(Collection entries)
[Start of section]
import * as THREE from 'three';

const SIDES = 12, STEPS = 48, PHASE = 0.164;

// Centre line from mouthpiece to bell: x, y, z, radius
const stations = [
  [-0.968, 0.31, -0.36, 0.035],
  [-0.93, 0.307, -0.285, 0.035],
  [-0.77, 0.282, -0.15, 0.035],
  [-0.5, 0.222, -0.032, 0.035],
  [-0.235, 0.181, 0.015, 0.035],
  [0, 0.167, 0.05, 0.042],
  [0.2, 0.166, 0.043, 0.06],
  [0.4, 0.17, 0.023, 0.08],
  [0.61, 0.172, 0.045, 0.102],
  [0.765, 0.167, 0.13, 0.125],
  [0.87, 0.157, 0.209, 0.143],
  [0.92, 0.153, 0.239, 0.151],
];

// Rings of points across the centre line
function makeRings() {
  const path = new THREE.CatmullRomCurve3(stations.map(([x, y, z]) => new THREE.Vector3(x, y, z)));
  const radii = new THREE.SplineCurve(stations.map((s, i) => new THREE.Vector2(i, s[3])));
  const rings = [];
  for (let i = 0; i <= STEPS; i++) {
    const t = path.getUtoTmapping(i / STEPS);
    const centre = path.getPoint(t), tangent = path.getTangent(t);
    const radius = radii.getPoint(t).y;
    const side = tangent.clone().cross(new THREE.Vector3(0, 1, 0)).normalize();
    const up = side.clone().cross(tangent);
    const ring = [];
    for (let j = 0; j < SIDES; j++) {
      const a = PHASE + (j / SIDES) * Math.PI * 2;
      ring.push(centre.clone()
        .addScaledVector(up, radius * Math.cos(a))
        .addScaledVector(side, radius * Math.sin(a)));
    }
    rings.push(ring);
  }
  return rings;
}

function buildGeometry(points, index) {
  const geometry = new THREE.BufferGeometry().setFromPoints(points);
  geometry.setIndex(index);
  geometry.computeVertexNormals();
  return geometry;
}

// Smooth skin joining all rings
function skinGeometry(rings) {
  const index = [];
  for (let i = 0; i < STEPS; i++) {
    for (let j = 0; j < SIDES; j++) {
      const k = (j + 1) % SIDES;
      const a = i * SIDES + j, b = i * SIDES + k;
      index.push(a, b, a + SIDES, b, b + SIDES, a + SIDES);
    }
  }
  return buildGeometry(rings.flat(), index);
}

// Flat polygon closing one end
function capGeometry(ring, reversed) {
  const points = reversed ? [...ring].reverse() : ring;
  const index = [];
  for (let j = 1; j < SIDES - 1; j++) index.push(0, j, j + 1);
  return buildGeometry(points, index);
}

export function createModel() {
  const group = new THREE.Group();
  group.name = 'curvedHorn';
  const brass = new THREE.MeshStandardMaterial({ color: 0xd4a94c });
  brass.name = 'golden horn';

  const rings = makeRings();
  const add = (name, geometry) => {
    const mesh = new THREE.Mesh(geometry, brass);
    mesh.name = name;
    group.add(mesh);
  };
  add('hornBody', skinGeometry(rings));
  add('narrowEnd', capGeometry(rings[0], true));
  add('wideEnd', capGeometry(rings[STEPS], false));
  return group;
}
[End of section]
__DESCRIPTION OF THE TASK__
Look through the data above and return exactly the lines from the one that contains "const radii = new" to the one that contains "const add = (name, geometry)", inclusive, with nothing else.

__REPLY__
  const radii = new THREE.SplineCurve(stations.map((s, i) => new THREE.Vector2(i, s[3])));
  const rings = [];
  for (let i = 0; i <= STEPS; i++) {
    const t = path.getUtoTmapping(i / STEPS);
    const centre = path.getPoint(t), tangent = path.getTangent(t);
    const radius = radii.getPoint(t).y;
    const side = tangent.clone().cross(new THREE.Vector3(0, 1, 0)).normalize();
    const up = side.clone().cross(tangent);
    const ring = [];
    for (let j = 0; j < SIDES; j++) {
      const a = PHASE + (j / SIDES) * Math.PI * 2;
      ring.push(centre.clone()
        .addScaledVector(up, radius * Math.cos(a))
        .addScaledVector(side, radius * Math.sin(a)));
    }
    rings.push(ring);
  }
  return rings;
}

function buildGeometry(points, index) {
  const geometry = new THREE.BufferGeometry().setFromPoints(points);
  geometry.setIndex(index);
  geometry.computeVertexNormals();
  return geometry;
}

// Smooth skin joining all rings
function skinGeometry(rings) {
  const index = [];
  for (let i = 0; i < STEPS; i++) {
    for (let j = 0; j < SIDES; j++) {
      const k = (j + 1) % SIDES;
      const a = i * SIDES + j, b = i * SIDES + k;
      index.push(a, b, a + SIDES, b, b + SIDES, a + SIDES);
    }
  }
  return buildGeometry(rings.flat(), index);
}

// Flat polygon closing one end
function capGeometry(ring, reversed) {
  const points = reversed ? [...ring].reverse() : ring;
  const index = [];
  for (let j = 1; j < SIDES - 1; j++) index.push(0, j, j + 1);
  return buildGeometry(points, index);
}

export function createModel() {
  const group = new THREE.Group();
  group.name = 'curvedHorn';
  const brass = new THREE.MeshStandardMaterial({ color: 0xd4a94c });
  brass.name = 'golden horn';

  const rings = makeRings();
  const add = (name, geometry) => {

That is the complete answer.